As you know, President Trump’s former attorney Sidney Powell filed her so-called “Kraken” lawsuits in district courts in Georgia and Michigan on November 25. It is widely assumed that Powell included in both complaints a sworn statement by cyber-security expert Dr. Navid Keshavarz-Nia, who concluded that widespread manipulation of electronic voting systems caused hundreds of thousands of votes cast for Trump to be transferred to Biden.
And as you surely know, in the two weeks since Powell filed those lawsuits, the Keshavarz-Nia statement spread rapidly throughout social media, where it has generally been hailed as credible evidence that the election was compromised.
What the Public Doesn’t Know:

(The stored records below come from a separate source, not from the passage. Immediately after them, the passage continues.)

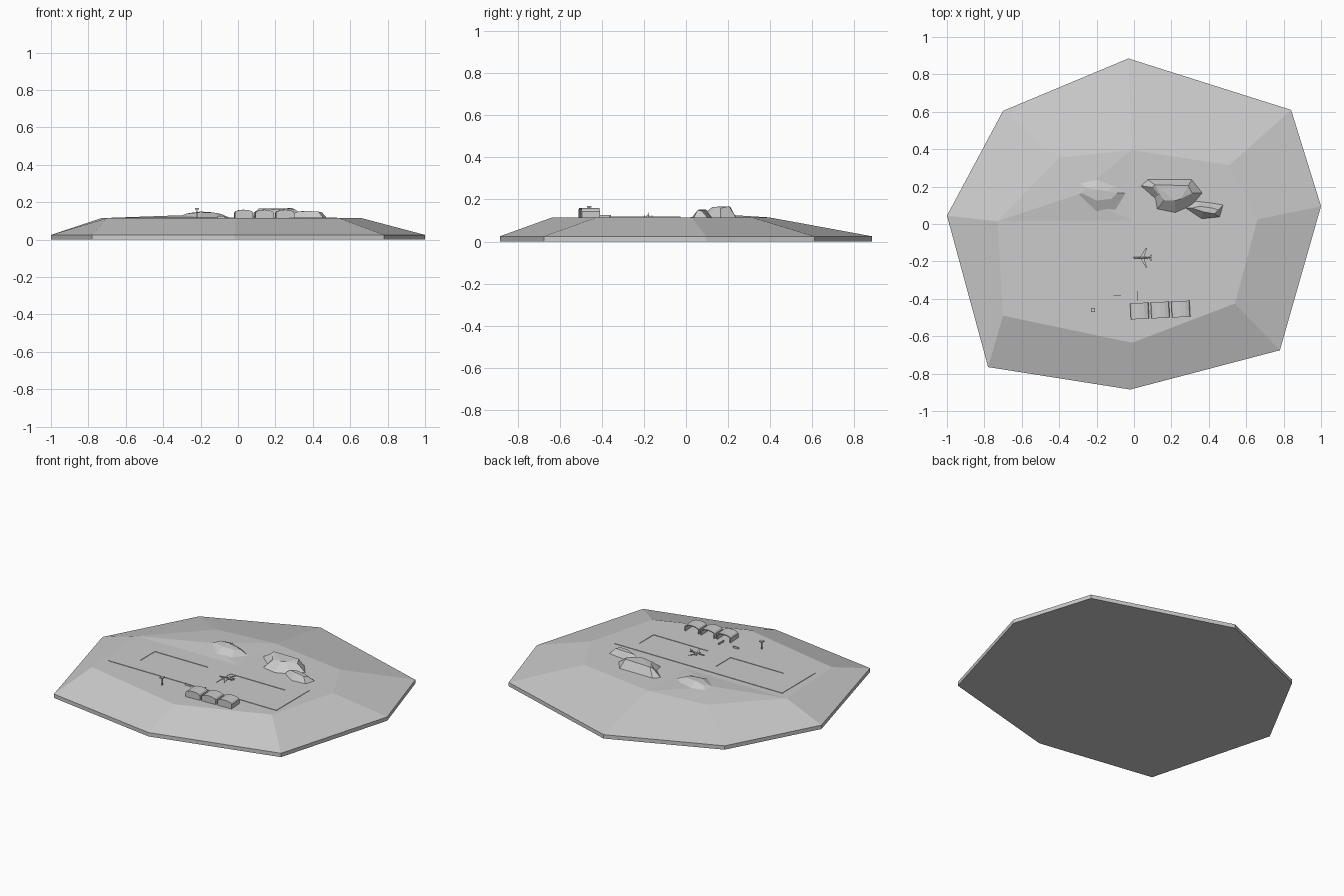
import bpy, bmesh, math
from mathutils import Matrix

if "Cube" in bpy.data.objects:
    bpy.data.objects.remove(bpy.data.objects["Cube"])

Z = 0.115  # plateau height


def finish(name, bm, rot=0, loc=(0, 0, 0)):
    bmesh.ops.remove_doubles(bm, verts=bm.verts, dist=1e-5)
    bmesh.ops.recalc_face_normals(bm, faces=bm.faces)
    me = bpy.data.meshes.new(name)
    bm.to_mesh(me)
    bm.free()
    ob = bpy.data.objects.new(name, me)
    ob.location = loc
    ob.rotation_euler.z = math.radians(rot)
    bpy.context.collection.objects.link(ob)
    return ob


def bridge(bm, a, b):
    n = len(a)
    for i in range(n):
        bm.faces.new((a[i], a[(i + 1) % n], b[(i + 1) % n], b[i]))


def box(bm, cx, cy, cz, sx, sy, sz):
    m = Matrix.Translation((cx, cy, cz)) @ Matrix.Diagonal((sx, sy, sz, 1))
    bmesh.ops.create_cube(bm, size=1, matrix=m)


def prism(bm, pts, z0, z1):
    lo = [bm.verts.new((x, y, z0)) for x, y in pts]
    hi = [bm.verts.new((x, y, z1)) for x, y in pts]
    bridge(bm, lo, hi)
    bm.faces.new(lo[::-1])
    bm.faces.new(hi)


# Island: shore slab, sloping beach and flat plateau with a rising back-left corner
shore = [(-.78, -.76), (-.02, -.88), (.78, -.67), (1, .1),
         (.84, .615), (-.03, .89), (-.70, .61), (-1, .05)]
rim = [(-.70, -.485), (-.01, -.63), (.54, -.42), (.66, .03),
       (.51, .32), (-.01, .40), (-.40, .36), (-.73, .02)]
bm = bmesh.new()
low = [bm.verts.new((x, y, 0)) for x, y in shore]
mid = [bm.verts.new((x, y, .025)) for x, y in shore]
top = [bm.verts.new((x, y, Z)) for x, y in rim]
bm.faces.new(low[::-1])
bridge(bm, low, mid)
bridge(bm, mid, top)
centre = bm.verts.new((-.01, .025, Z))
apex = bm.verts.new((-.31, .16, .130))
bm.faces.new((top[7], top[0], top[1], top[2], top[3], centre))
bm.faces.new((centre, top[3], top[4], top[5]))
corner = [top[5], top[6], top[7], centre]
for i in range(4):
    bm.faces.new((corner[i], corner[(i + 1) % 4], apex))
finish("island", bm)


# Hills: low-poly lofts through a foot outline and a crest outline
def hill(name, foot, crest):
    bm = bmesh.new()
    a = [bm.verts.new((x, y, Z - .005)) for x, y in foot]
    b = [bm.verts.new(p) for p in crest]
    bridge(bm, a, b)
    bm.faces.new(a[::-1])
    bmesh.ops.triangulate(bm, faces=[bm.faces.new(b)])
    finish(name, bm)


hill("left_hill",
     [(-.34, .15), (-.20, .05), (-.09, .06), (-.03, .17), (-.09, .22), (-.20, .27), (-.31, .24)],
     [(-.28, .17, .138), (-.20, .13, .146), (-.12, .14, .143), (-.09, .17, .137),
      (-.14, .18, .146), (-.20, .19, .150), (-.26, .20, .142)])
hill("right_hill",
     [(.03, .21), (.11, .14), (.12, .08), (.22, .06), (.31, .10), (.37, .17), (.31, .245), (.07, .245)],
     [(.10, .20, .155), (.14, .17, .162), (.16, .13, .158), (.22, .13, .164),
      (.25, .14, .165), (.31, .17, .158), (.29, .21, .168), (.11, .215, .166)])
hill("small_rock",
     [(.27, .09), (.36, .03), (.46, .04), (.48, .11), (.42, .12), (.33, .13)],
     [(.31, .09, .148), (.37, .07, .153), (.43, .06, .150), (.45, .08, .145),
      (.42, .09, .150), (.35, .10, .153)])

# Runway and taxiways: thin slab with two rectangular openings
xs = [-.67, -.52, -.14, .02, .41, .53]
ys = [-.36, -.25, -.10, -.02]
bm = bmesh.new()
for i in range(5):
    for j in range(3):
        if (i, j) in ((1, 1), (3, 1)):
            continue
        bm.faces.new([bm.verts.new((x, y, Z)) for x, y in (
            (xs[i], ys[j]), (xs[i + 1], ys[j]), (xs[i + 1], ys[j + 1]), (xs[i], ys[j + 1]))])
bmesh.ops.remove_doubles(bm, verts=bm.verts, dist=1e-5)
ext = bmesh.ops.extrude_face_region(bm, geom=list(bm.faces))
for v in [g for g in ext["geom"] if isinstance(g, bmesh.types.BMVert)]:
    v.co.z += .003
finish("runway", bm)


# Hangars: arched shells, closed at the front, open towards the runway
def arch(w, wall, crown):
    pts = [(-w, 0)]
    for k in range(7):
        t = math.pi * (1 - k / 6)
        pts.append((w * math.cos(t), wall + (crown - wall) * math.sin(t)))
    return pts + [(w, 0)]


for n, cx in enumerate((.03, .14, .25)):
    bm = bmesh.new()
    outer, inner = arch(.049, .028, .045), arch(.042, .026, .039)
    d = .043
    of = [bm.verts.new((x, -d, z)) for x, z in outer]
    ob_ = [bm.verts.new((x, d, z)) for x, z in outer]
    ib = [bm.verts.new((x, d, z)) for x, z in inner]
    inf = [bm.verts.new((x, -d + .006, z)) for x, z in inner]
    for a, b in ((of, ob_), (ob_, ib), (ib, inf)):
        for k in range(len(a) - 1):
            bm.faces.new((a[k], a[k + 1], b[k + 1], b[k]))
    bm.faces.new(of)
    bm.faces.new(inf[::-1])
    finish(f"hangar_{n + 1}", bm, 3, (cx, -.46 + .005 * n, Z))

# Control tower: slim shaft with a cap
bm = bmesh.new()
box(bm, 0, 0, .024, .006, .006, .048)
box(bm, 0, 0, .050, .022, .022, .007)
finish("control_tower", bm, 0, (-.22, -.455, Z))

# Airliner: nose towards -x, swept wings and tail
bm = bmesh.new()
rings = []
for x, r in ((-.050, .001), (-.042, .004), (.022, .004), (.050, .001)):
    rings.append([bm.verts.new((x, r * math.cos(k * math.pi / 3), .010 + r * math.sin(k * math.pi / 3)))
                  for k in range(6)])
for a, b in zip(rings, rings[1:]):
    bridge(bm, a, b)
bm.faces.new(rings[0])
bm.faces.new(rings[-1])
for s in (-1, 1):
    prism(bm, [(-.014, 0), (.018, s * .052), (.025, s * .052), (.008, 0)], .008, .0095)
    prism(bm, [(.034, 0), (.044, s * .018), (.049, s * .018), (.046, 0)], .011, .012)
    box(bm, -.002, s * .018, .006, .012, .004, .004)
fin = [[bm.verts.new((x, y, z)) for x, z in ((.032, .011), (.046, .011), (.052, .024), (.046, .024))]
       for y in (-.0008, .0008)]
bridge(bm, *fin)
bm.faces.new(fin[0])
bm.faces.new(fin[1])
for x, y in ((-.036, 0), (.005, -.006), (.005, .006)):
    box(bm, x, y, .005, .003, .002, .010)
finish("airliner", bm, 0, (.045, -.175, Z))

# Thin upright panels beside the hangars
for name, x, y, sx, sy in (("cross_panel", -.09, -.375, .04, .003),
                           ("long_panel", .02, -.38, .003, .055)):
    bm = bmesh.new()
    box(bm, 0, 0, .006, sx, sy, .012)
    finish(name, bm, 0, (x, y, Z))

# Centre the whole island exactly on y
for o in bpy.context.collection.objects:
    o.location.y -= .005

Contrary to widespread assumptions, the Keshavarz-Nia statement was not part of either of the the lawsuits heard by the courts. In the Georgia case, the statement was never filed with the court. And in the Michigan case, the statement was initially filed but was removed four days later when the original complaint was replaced by an amended version from which any reference to Keshavarz-Nia had been omitted. Powell neglected to inform the court, press, or public that the Keshavarz-Nia statement was never filed in Georgia and was removed from the Michigan case. As of yet, these sleight-of-hand maneuvers have received no press attention (to my knowledge) and appear to have gone undetected by the public. Consequently, without ever facing the scrutiny of judges or opposing counsel, Powell scored a rather big victory in the court of public opinion by fooling many into believing that a cyber-security expert risked perjuring himself in testifying that the election was stolen from Trump.